--- START ---
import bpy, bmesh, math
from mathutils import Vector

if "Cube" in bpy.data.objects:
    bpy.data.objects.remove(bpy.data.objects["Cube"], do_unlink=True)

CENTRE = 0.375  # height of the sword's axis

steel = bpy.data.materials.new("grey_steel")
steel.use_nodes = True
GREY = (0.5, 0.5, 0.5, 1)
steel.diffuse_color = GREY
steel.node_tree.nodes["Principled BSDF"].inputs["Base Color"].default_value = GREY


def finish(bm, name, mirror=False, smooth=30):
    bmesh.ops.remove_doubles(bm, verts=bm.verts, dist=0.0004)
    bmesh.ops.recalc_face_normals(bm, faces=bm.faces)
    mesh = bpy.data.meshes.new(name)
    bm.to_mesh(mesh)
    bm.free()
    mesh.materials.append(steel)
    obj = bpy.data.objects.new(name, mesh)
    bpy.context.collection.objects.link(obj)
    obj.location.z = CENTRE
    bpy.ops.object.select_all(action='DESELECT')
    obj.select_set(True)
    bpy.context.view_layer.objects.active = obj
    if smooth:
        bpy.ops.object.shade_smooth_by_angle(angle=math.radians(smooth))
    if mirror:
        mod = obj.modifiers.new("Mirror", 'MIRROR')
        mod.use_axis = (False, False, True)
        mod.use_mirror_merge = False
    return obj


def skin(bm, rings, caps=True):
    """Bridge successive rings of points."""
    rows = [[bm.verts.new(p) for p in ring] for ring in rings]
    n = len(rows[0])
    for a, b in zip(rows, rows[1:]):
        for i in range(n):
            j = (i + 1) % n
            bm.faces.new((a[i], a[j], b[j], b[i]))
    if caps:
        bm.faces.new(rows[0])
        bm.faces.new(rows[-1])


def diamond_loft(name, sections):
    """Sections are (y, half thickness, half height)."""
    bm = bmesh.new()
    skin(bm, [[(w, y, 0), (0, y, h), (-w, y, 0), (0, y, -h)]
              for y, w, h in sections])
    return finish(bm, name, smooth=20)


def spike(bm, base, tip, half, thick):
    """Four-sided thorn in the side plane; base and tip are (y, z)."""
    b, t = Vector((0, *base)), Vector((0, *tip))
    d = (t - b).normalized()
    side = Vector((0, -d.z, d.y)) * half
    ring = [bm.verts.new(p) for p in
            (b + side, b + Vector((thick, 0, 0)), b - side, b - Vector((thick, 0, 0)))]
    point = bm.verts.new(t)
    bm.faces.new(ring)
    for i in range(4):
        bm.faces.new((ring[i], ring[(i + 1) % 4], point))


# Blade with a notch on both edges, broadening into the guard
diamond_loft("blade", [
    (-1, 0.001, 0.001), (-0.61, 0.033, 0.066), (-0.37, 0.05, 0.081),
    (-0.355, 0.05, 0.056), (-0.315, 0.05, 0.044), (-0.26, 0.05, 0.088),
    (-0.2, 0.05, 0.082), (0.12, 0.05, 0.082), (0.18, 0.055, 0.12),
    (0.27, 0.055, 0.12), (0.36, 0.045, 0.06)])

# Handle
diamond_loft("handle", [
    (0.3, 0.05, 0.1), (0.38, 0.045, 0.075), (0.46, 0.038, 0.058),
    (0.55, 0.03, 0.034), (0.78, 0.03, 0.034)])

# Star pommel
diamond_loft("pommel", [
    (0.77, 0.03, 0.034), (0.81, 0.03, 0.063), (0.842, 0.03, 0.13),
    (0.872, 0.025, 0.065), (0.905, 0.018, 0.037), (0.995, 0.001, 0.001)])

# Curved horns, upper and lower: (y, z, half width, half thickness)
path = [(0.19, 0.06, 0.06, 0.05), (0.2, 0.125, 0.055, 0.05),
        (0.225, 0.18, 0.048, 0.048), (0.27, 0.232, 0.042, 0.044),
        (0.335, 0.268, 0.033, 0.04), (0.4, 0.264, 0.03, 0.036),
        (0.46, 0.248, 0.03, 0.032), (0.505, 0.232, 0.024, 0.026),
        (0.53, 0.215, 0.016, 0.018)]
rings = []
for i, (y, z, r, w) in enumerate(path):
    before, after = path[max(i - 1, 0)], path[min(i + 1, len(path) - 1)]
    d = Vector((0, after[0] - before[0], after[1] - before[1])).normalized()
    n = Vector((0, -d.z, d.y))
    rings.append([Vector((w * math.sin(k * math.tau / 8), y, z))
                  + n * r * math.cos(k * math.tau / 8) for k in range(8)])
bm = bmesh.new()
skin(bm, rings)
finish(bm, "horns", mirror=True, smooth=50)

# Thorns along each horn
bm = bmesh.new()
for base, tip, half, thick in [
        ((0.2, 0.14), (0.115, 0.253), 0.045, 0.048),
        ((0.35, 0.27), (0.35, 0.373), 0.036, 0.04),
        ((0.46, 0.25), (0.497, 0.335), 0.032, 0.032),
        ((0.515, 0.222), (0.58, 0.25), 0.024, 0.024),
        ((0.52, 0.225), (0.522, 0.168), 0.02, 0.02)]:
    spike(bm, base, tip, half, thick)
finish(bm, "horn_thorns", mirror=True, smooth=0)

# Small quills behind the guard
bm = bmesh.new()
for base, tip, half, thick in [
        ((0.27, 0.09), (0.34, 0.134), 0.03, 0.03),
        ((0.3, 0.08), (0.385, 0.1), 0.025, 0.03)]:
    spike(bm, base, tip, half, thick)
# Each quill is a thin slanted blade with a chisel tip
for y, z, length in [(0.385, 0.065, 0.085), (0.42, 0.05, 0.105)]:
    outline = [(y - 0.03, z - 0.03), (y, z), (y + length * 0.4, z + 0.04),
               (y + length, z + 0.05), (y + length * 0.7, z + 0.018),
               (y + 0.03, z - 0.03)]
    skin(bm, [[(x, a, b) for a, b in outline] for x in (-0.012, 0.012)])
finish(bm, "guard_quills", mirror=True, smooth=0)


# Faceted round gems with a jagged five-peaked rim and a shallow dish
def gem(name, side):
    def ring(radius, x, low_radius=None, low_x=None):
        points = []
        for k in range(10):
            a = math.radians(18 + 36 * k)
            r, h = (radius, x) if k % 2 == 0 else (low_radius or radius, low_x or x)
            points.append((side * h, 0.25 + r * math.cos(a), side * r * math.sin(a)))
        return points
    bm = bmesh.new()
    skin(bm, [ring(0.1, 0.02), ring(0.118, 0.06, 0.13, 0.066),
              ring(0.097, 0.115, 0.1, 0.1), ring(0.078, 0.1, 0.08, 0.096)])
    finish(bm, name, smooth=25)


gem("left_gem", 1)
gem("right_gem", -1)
--- END ---
PROBLEM DESCRIPTION ▸
Every line above that includes the word "half" must appear in the answer.

SOLUTION ▸
    """Sections are (y, half thickness, half height)."""
def spike(bm, base, tip, half, thick):
    side = Vector((0, -d.z, d.y)) * half
# Curved horns, upper and lower: (y, z, half width, half thickness)
for base, tip, half, thick in [
    spike(bm, base, tip, half, thick)
for base, tip, half, thick in [
    spike(bm, base, tip, half, thick)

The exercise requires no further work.